This article about Stuxnet, a computer worm designed to damage industrial control systems, said that a control-system malfunction in a natural gas pipeline resulted in the explosion and fire that killed eight people last month in San Bruno, Calif. Federal investigators say they have not yet established a link between the blast and the accidental malfunction, which an expert quoted in the article cited as an illustration of the kind of damage that could be done intentionally with Stuxnet.
U.S. power plants at risk of attack by computer worm like Stuxnet
Friday, October 1, 2010; 2:49 PM
A sophisticated worm designed to infiltrate industrial control systems could be used as a blueprint to sabotage machines that are critical to U.S. power plants, electrical grids and other infrastructure, experts are warning.
The discovery of Stuxnet, which some analysts have called the "malware of the century" because of its ability to damage or possibly destroy sensitive control systems, has served as a wake-up call to industry officials. Even though the worm has not yet been found in control systems in the United States, it could be only a matter of time before similar threats show up here.
"Quite honestly you've got a blueprint now," said Michael J. Assante, former chief security officer at the North American Electric Reliability Corporation, an industry body that sets standards to ensure the electricity supply. "A copycat may decide to emulate it, maybe to cause a pressure valve to open or close at the wrong time. You could cause damage, and the damage could be catastrophic."
Joe Weiss, an industrial control system security specialist and managing partner at Applied Control Solutions in Cupertino, Calif., said "the really scary part" about Stuxnet is its ability to determine what "physical process it wants to blow up." Said Weiss: "What this is, is essentially a cyber weapon."
Researchers still do not know who created Stuxnet, or why.
The antivirus security firm Symantec analyzed the worm this summer and, by taking control of servers it had been connected to, determined that the malware had infected about 45,000 computers around the world. Most of those infected - about 30,000 - were in Iran. Those computers were not the targets, but the finding suggested that the target was nearby.
Speculation has focused on Iran's nuclear enrichment facilities, and this week Iranian officials said they suspect a foreign organization or nation designed the worm.
The United States has a covert program to sabotage the systems that undergird Iran's nuclear facilities. Some experts have also suggested that other countries, including Israel, could be behind Stuxnet.
Joel F. Brenner, former national counterintelligence executive and a former senior counsel at the National Security Agency, said he thinks it is unlikely that the United States created the worm. "We don't do anything on purpose that we can't really target and control," he said.
Brenner, who has long warned of such a threat to the electric grids, also cautioned against assuming a nation state was behind it. A group at a "premier technical institute" in the United States, China, Israel or Russia, could have carried it off, he said.

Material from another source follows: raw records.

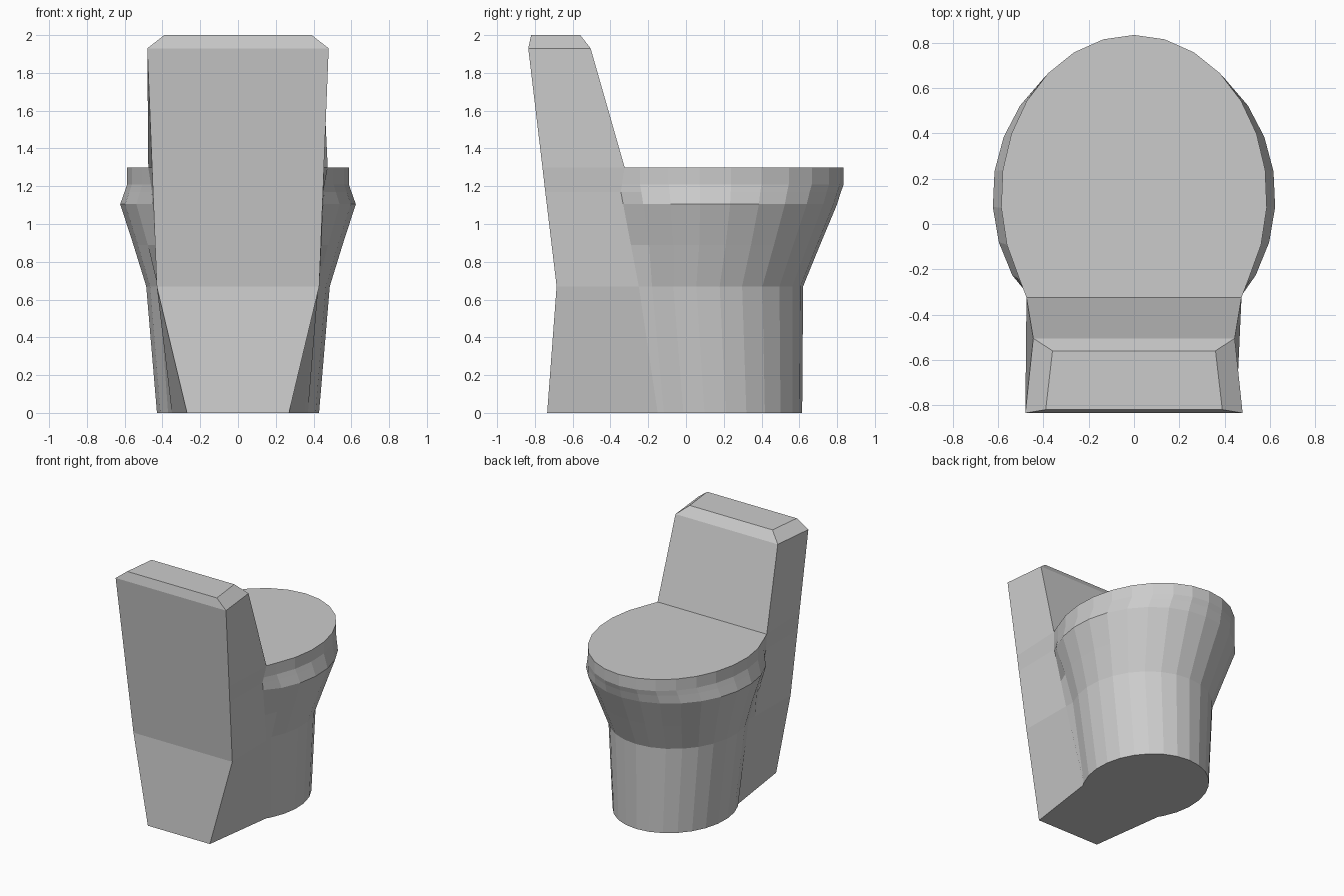
import bpy, bmesh
from math import sin, cos, radians

if "Cube" in bpy.data.objects:
    bpy.data.objects.remove(bpy.data.objects["Cube"], do_unlink=True)

GREY = (0.6, 0.6, 0.6, 1)
mat = bpy.data.materials.new("light grey ceramic")
mat.use_nodes = True
mat.diffuse_color = GREY
mat.node_tree.nodes["Principled BSDF"].inputs["Base Color"].default_value = GREY


def loft(name, sections, open_levels):
    """Skin mirrored half sections (z, right-side points); the last-to-mirror
    side stays open on the first open_levels bands, where two parts join."""
    bm = bmesh.new()
    rings = []
    for z, half in sections:
        full = half + [(-x, y) for x, y in reversed(half) if x > 0]
        rings.append([bm.verts.new((x, y, z)) for x, y in full])
    n = len(rings[0])
    joint = len(sections[0][1]) - 1
    for level, (low, high) in enumerate(zip(rings, rings[1:])):
        for i in range(n):
            if i == joint and level < open_levels:
                continue
            j = (i + 1) % n
            bm.faces.new((low[i], low[j], high[j], high[i]))
    bm.faces.new(rings[0])
    bm.faces.new(rings[-1])
    bmesh.ops.recalc_face_normals(bm, faces=bm.faces)
    mesh = bpy.data.meshes.new(name)
    bm.to_mesh(mesh)
    bm.free()
    mesh.materials.append(mat)
    obj = bpy.data.objects.new(name, mesh)
    bpy.context.collection.objects.link(obj)
    return obj


# Tank: height, back corner, front corner
TANK = [
    (0.00, (0.27, -0.735), (0.35, -0.15)),
    (0.67, (0.43, -0.685), (0.425, -0.25)),
    (1.17, (0.45, -0.745), (0.455, -0.345)),
    (1.30, (0.455, -0.76), (0.475, -0.325)),
    (1.93, (0.48, -0.835), (0.445, -0.505)),
    (2.00, (0.39, -0.82), (0.36, -0.56)),
]
loft("tank", [(z, [back, front]) for z, back, front in TANK], 3)


def seam(z):
    """Front corner of the tank at a given height."""
    for (z0, _, a), (z1, _, b) in zip(TANK, TANK[1:]):
        if z <= z1:
            t = (z - z0) / (z1 - z0)
            return tuple(p + t * (q - p) for p, q in zip(a, b))


# Bowl: height, half width, centre y, half length
BOWL = [
    (0.00, 0.43, 0.13, 0.485),
    (0.67, 0.487, 0.09, 0.53),
    (0.89, 0.555, 0.11, 0.60),
    (1.105, 0.625, 0.12, 0.68),
    (1.17, 0.602, 0.12, 0.70),
    (1.21, 0.588, 0.12, 0.715),
    (1.30, 0.588, 0.12, 0.715),
]
angles = [radians(13.4 * i) for i in range(10)]
sections = []
for z, width, centre, length in BOWL:
    arc = [(width * sin(a), centre + length * cos(a)) for a in angles]
    sections.append((z, arc + [seam(z)]))
loft("bowl", sections, len(BOWL))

Siemens, a German-headquartered multinational company, has identified 15 cases of infections on customers' plants worldwide; the single largest concentration - five - was found in Germany. Each customer was able to detect the worm and remove it without harm to their operations, spokesman Alexander Machowetz said.
Still, the possibility that Stuxnet could be used by copycats, even those who don't intend to do harm with it, is causing concern among experts.